However, that will not increase the overall $37 million price tag for the downtown building, nor will those costs be passed on to taxpayers.
The City Council recently approved paying for $471,000 for hook-ups and fixture rough-ins to accommodate the food and beverage plan. Johnston Contractors, the general contractor for the building, received the plan in October after the city settled the issue of who would be running the Coliseum.
That plan is the largest of six change orders that have been approved by the City Council since construction began in August 2004. They total $687,501.
City Manager Tom Hamilton said the cost for the food and beverage plan did not get added to the building's budget because staff and builders did not even know where to begin with an estimated cost.
The City Council endorsed the added expense by a unanimous vote.
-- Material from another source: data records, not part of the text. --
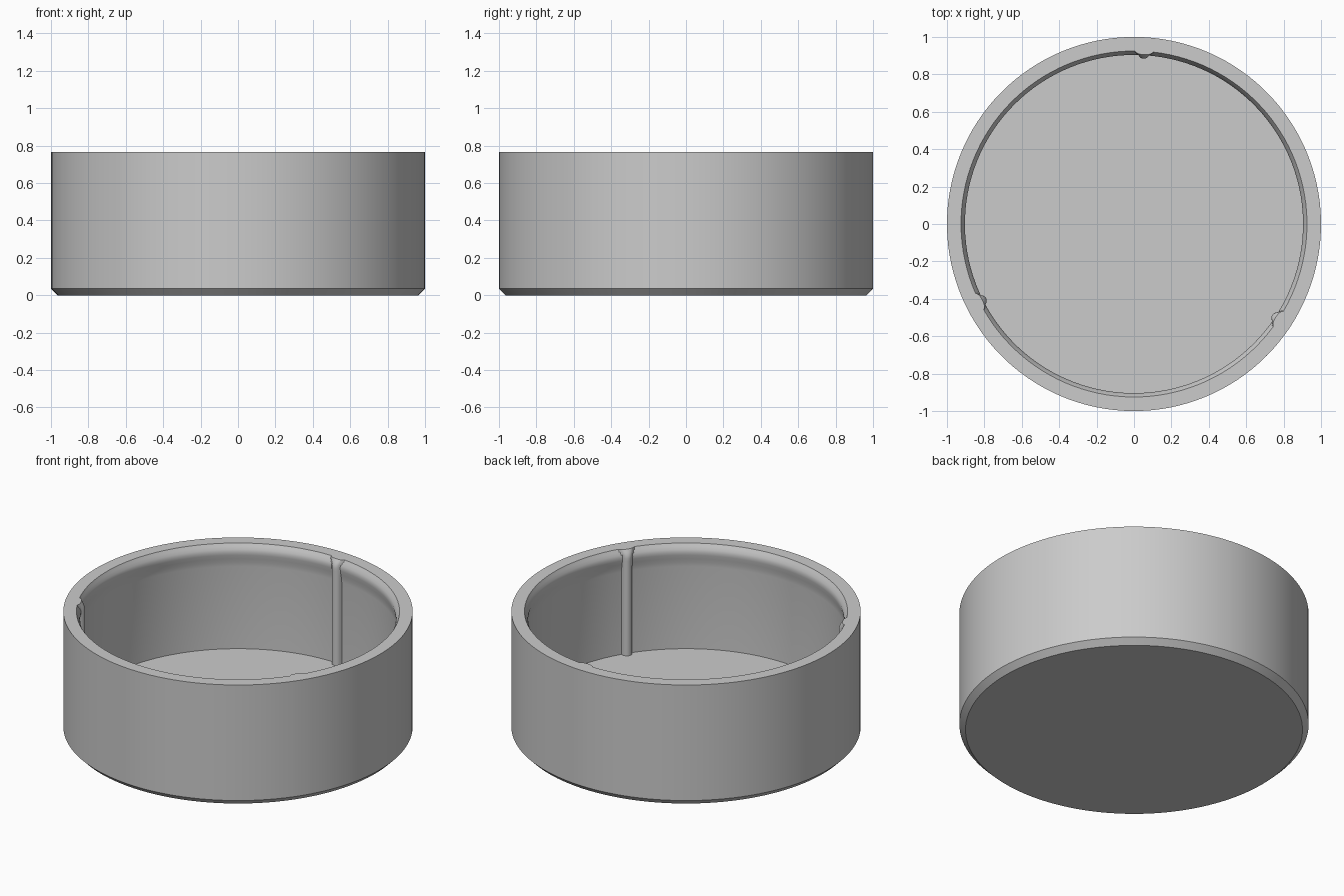
import bpy, bmesh, math

if "Cube" in bpy.data.objects:
    bpy.data.objects.remove(bpy.data.objects["Cube"])

RIB_ANGLES = [math.radians(a) for a in (86.7, 206.7, 326.7)]

# Angular columns: fine across each rib, even in between
columns = []
FINE, STEP, GAP = 12, 0.004, 40
edge = FINE * STEP / 0.92
for a in RIB_ANGLES:
    for k in range(-FINE, FINE + 1):
        columns.append((a + k * STEP / 0.92, k * STEP))
    span = math.radians(120) - 2 * edge
    for k in range(1, GAP):
        columns.append((a + edge + span * k / GAP, None))

# Profile rows: radius, height, rib (half width, centre radius, depth) or None
STRAIGHT = (0.031, 0.916, 0.031)
rows = [
    (0.965, 0.0, None), (1.0, 0.035, None), (1.0, 0.765, None),  # outer shell
    (0.925, 0.765, (0.047, 0.925, 0.018)),                       # rim, flared rib
    (0.916, 0.748, (0.040, 0.920, 0.024)),
    (0.908, 0.732, (0.033, 0.917, 0.029)),
    (0.904, 0.715, STRAIGHT),                                    # retaining bead
    (0.906, 0.697, STRAIGHT), (0.911, 0.672, STRAIGHT),
    (0.916, 0.648, STRAIGHT), (0.919, 0.620, STRAIGHT),
    (0.919, 0.10, STRAIGHT),                                     # wall foot
]


def radius(wall, rib, s):
    """Wall radius, pulled inward where a rib stands proud of it."""
    if rib is None or s is None or abs(s) >= rib[0]:
        return wall
    half, centre, depth = rib
    return min(wall, centre - depth * math.sqrt(1 - (s / half) ** 2))


bm = bmesh.new()
rings = []
for wall, z, rib in rows:
    ring = []
    for t, s in columns:
        r = radius(wall, rib, s)
        ring.append(bm.verts.new((r * math.cos(t), r * math.sin(t), z)))
    rings.append(ring)

n = len(columns)
for low, high in zip(rings, rings[1:]):
    for i in range(n):
        j = (i + 1) % n
        bm.faces.new((low[i], low[j], high[j], high[i]))
bm.faces.new(rings[0][::-1])   # underside
bm.faces.new(rings[-1])        # inner floor
bmesh.ops.recalc_face_normals(bm, faces=bm.faces)

mesh = bpy.data.meshes.new("round_cup")
bm.to_mesh(mesh)
bm.free()
cup = bpy.data.objects.new("round_cup", mesh)
bpy.context.collection.objects.link(cup)

# Single grey plastic
grey = bpy.data.materials.new("plain_grey")
grey.diffuse_color = (0.6, 0.6, 0.6, 1)
grey.use_nodes = True
grey.node_tree.nodes["Principled BSDF"].inputs["Base Color"].default_value = grey.diffuse_color
mesh.materials.append(grey)

bpy.context.view_layer.objects.active = cup
cup.select_set(True)
bpy.ops.object.shade_smooth_by_angle(angle=math.radians(30))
Although Alderman Kevin Huette supported the expense, he would have preferred even a rough estimate in the budget for the food and beverage plan.
"Then we are not caught near the end with a $500,000 expense wondering how we are going to pay for it," Huette said. "A contingency fund is there to pay for unforeseen and unexpected expenses on projects. Here we are tapping into it for an expense that we knew about."
Alderman Karen Schmidt also questioned the food and beverage plan expense during council discussion, but said she was not surprised the contingency fund would be used to pay for it.
"We knew from the get-go there were going to be expenses we couldn't estimate," Schmidt said.
Overall, both aldermen said they were pleased at how construction is progressing and how it has remained within budget.
The Coliseum's contingency fund, now slightly more than $300,000, is built into the $37 million budget. With less than two months left on construction, Hamilton said he is confident what remains in the fund will be more than enough to cover any other expected costs.
Most construction projects budget 5 to 10 percent of a project's estimated costs for a contingency fund. But Hamilton said the city opted for a modest $1 million fund instead of something closer to $1.5 million to $3 million. "We thought we'd be fine with only a $1 million and I think it will prove that we will be fine," he said. "I haven't heard of any other large problems and construction is almost done."
Any money that remains in the fund after construction is completed will be returned to the city.
The 7,000-seat Coliseum is under construction at Madison and Front streets in downtown Bloomington. The building is expected to open March 31.